The gang at Treat, which sells customized greeting cards using your pictures to make them more personal and meaningful, put together an infographic showing the impact of pictures in our mobile society and economy.
So just how pervasive is all our picture taking in our daily lives? It is so frequent that no one notices (obviously), but the numbers and what they represent are remarkable anyway. The graphic starts with statistics we cover on a regular basis. Growth in Eastern Europe and Russia is strongest with the Asia and Pacific Rim is next in line. Latin America and Africa are two regions to keep an eye out for in the future.
With manufacturers making more and more affordable smartphones with integrated cameras, the production and sale of regular cameras is down over 40% across the board in all markets. Hardest hit are the compact camera systems, which have seen sales decline from 147 million units in 2012 to what is expected to be under 60 million in 2014.
Smartphone owners take pictures more often, but camera owners still take more overall photos, no doubt in part because "real" photographers still use "real" cameras and take dozens of pictures for the purposes of using only one. By 2022, more than 7 trillion pictures will be taken. Facebook is the big recipient of many of those pictures, with over 300 million photo uploads per day. Instagram takes in 40 million.
As for what everyone does with all their pictures, most people store them on their computer, but there are still about 17% who print them (you can guess that is the older demographic). Women are more likely than men to share their pictures via social media. It all comes down to the convenience people get with one device. More than half the folks in the UK use their smartphone as their “primary” gadget. When it is all said and done, smartphones are the most effective, economical and efficient personal communications device.
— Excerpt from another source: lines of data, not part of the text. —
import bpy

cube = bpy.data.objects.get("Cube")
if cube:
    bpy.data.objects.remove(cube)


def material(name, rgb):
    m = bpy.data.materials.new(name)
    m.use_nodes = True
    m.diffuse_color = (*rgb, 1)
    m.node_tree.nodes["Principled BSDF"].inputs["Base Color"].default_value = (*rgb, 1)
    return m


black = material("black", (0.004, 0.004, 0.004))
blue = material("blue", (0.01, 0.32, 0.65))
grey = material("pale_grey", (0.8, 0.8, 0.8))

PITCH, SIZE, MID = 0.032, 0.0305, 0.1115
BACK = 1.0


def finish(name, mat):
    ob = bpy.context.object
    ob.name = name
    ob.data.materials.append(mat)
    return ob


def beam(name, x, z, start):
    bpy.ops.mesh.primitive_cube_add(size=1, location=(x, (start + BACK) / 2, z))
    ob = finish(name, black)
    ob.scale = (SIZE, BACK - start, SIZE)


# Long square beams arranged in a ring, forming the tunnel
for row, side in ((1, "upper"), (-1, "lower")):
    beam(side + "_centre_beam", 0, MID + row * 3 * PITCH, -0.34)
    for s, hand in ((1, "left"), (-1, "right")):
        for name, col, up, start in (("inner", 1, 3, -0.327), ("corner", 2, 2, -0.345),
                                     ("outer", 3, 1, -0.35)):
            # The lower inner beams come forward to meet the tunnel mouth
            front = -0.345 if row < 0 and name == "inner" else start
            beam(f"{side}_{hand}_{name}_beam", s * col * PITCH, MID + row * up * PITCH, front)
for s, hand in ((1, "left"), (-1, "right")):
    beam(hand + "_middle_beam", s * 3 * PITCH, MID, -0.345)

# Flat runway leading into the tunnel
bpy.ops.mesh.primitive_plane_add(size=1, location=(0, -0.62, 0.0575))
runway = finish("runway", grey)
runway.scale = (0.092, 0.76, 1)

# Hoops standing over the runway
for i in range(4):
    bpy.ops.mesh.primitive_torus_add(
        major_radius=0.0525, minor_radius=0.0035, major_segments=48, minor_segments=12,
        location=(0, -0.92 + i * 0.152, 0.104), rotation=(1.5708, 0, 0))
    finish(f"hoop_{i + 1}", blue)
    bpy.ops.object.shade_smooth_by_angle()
And finally, what photo-centric infographic would be complete without the acknowledgement of the smartphone with the big daddy camera? The Nokia Lumia 1020.